Sadly, this is often the case with the things the Lord has given us to do. We start out so excited to do His bidding. The reason for the excitement is the appreciation we have for what He has done for us (cf. 1 Jn. 4:19). If we ever detach our worship and service to God from a deep, abiding sense of gratitude, our efforts are destined to fail. A couple of biblical examples will help bring this into clear view.
In Ezra 1:1-11, the people of Judah were allowed to return to Jerusalem and rebuild the house of God. In this context, they were eager to return and worship God as before. Others who did not return were happy to give of their goods to help in the effort. The worship of the people of God was quickly restored, and the temple restoration began shortly thereafter (Ezra 3:1-13). This was a time of great emotional upheaval as joy and sorrow were intermingled. By and large, though, they were ecstatic.

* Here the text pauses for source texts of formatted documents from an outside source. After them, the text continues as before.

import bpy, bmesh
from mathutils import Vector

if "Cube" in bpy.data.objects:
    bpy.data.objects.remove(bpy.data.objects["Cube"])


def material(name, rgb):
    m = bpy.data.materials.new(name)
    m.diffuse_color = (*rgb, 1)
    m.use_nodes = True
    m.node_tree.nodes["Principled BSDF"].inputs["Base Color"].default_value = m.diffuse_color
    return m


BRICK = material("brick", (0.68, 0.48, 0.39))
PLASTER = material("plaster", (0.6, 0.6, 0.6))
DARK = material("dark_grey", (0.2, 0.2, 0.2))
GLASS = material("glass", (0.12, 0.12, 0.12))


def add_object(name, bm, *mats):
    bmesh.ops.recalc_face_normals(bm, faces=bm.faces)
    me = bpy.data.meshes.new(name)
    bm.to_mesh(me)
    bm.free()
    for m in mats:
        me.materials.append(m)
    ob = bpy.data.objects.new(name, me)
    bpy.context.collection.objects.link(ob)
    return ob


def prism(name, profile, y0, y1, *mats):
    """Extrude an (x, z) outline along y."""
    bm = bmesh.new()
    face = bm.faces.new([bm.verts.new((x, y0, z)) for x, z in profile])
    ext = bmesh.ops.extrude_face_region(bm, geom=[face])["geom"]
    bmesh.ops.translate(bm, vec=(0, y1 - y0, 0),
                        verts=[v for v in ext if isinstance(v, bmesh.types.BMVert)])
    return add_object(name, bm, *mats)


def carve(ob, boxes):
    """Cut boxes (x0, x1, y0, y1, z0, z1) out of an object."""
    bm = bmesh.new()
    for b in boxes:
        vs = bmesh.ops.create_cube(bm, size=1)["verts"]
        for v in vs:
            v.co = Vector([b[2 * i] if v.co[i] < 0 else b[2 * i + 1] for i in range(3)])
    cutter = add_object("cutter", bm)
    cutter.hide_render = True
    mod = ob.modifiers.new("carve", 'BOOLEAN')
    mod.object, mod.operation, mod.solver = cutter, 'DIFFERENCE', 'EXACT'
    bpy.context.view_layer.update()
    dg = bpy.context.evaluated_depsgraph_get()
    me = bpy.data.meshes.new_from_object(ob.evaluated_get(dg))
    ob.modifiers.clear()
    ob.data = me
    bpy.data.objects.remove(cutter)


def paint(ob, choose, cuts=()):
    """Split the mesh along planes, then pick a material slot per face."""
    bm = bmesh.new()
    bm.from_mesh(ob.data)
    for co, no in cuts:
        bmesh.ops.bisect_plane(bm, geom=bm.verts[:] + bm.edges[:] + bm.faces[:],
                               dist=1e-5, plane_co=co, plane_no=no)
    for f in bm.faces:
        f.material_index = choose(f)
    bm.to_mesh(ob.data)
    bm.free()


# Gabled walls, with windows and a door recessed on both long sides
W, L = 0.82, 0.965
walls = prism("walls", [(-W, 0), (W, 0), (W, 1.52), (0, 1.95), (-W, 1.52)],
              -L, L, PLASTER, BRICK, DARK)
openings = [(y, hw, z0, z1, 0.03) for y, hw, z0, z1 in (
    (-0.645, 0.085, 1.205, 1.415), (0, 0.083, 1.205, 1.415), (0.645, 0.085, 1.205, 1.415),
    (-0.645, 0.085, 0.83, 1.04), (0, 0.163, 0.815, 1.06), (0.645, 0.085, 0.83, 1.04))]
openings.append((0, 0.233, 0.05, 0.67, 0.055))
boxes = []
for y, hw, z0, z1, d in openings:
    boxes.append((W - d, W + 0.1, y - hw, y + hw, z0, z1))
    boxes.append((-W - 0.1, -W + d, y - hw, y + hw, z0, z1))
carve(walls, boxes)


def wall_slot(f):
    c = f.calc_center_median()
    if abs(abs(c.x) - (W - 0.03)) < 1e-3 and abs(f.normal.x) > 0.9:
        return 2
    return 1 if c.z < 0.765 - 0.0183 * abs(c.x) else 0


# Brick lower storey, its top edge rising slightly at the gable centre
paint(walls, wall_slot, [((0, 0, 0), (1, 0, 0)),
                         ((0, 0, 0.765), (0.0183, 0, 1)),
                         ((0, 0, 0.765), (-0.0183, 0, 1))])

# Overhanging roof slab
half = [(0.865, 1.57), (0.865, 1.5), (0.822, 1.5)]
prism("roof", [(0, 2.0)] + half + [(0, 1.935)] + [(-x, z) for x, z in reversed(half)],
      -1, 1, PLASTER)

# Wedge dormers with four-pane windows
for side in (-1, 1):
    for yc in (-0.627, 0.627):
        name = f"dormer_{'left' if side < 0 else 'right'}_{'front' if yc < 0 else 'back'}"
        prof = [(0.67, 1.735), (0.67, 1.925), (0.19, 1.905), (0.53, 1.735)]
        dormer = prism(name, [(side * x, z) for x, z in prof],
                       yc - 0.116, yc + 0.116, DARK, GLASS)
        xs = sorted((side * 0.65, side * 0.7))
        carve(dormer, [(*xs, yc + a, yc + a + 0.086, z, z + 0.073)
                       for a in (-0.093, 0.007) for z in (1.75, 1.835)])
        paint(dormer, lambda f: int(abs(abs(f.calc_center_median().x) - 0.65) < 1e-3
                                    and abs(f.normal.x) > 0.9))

Sadly, the project which began with such promise soon stalled. In Ezra 4, some enemies of the Lord opposed the project, and the people of Judah quickly gave up on it. At this point, the prophets Haggai and Zechariah were dispatched to reinvigorate the effort. Haggai 1:1-3 explains that they were easily deterred from serving God by their own comforts. They got comfortable in their “paneled houses” and decided it was not the time to rebuild God’s house. It became “ho hum” for them. Fortunately, Haggai rekindled the fire in them and the project was finally completed after a years-long delay.
A couple generations later, Malachi had to reinvigorate God’s people once again. In this situation, they continued worshipping God, but they failed to do so properly. They were offering blemished sacrifices on the altar which was a blatant disregard for the covenant they received through Moses (Mal. 1:6-8; Lev. 22:17-24). God would have preferred no worship at all (Mal. 1:9-11). Why were they so reckless in their sacrifices to God? In Malachi 1:12-13, they had come to regard the sacrifices of God as “contemptible” saying “Oh, what a weariness!” They sneered at the service they were given to do. Their worship had become “ho hum.”
In Revelation 2:1-7, Jesus confronted the church at Ephesus for having left their first love. They were still doing much of what the Lord demanded. The issue was their hearts were not in it as they once were. It had become “ho hum.” The danger this presented was that Jesus would eventually remove their lampstand which represented the severing of their connection to Him. They had to repent and return to their first love. We must be diligent that our worship and service to God not become “ho hum.” Our lampstand may be removed from His presence too. Let us give our whole selves to Him, so we may rest assured that our sacrifices are pleasing to Him (1 Pt. 2:4-5).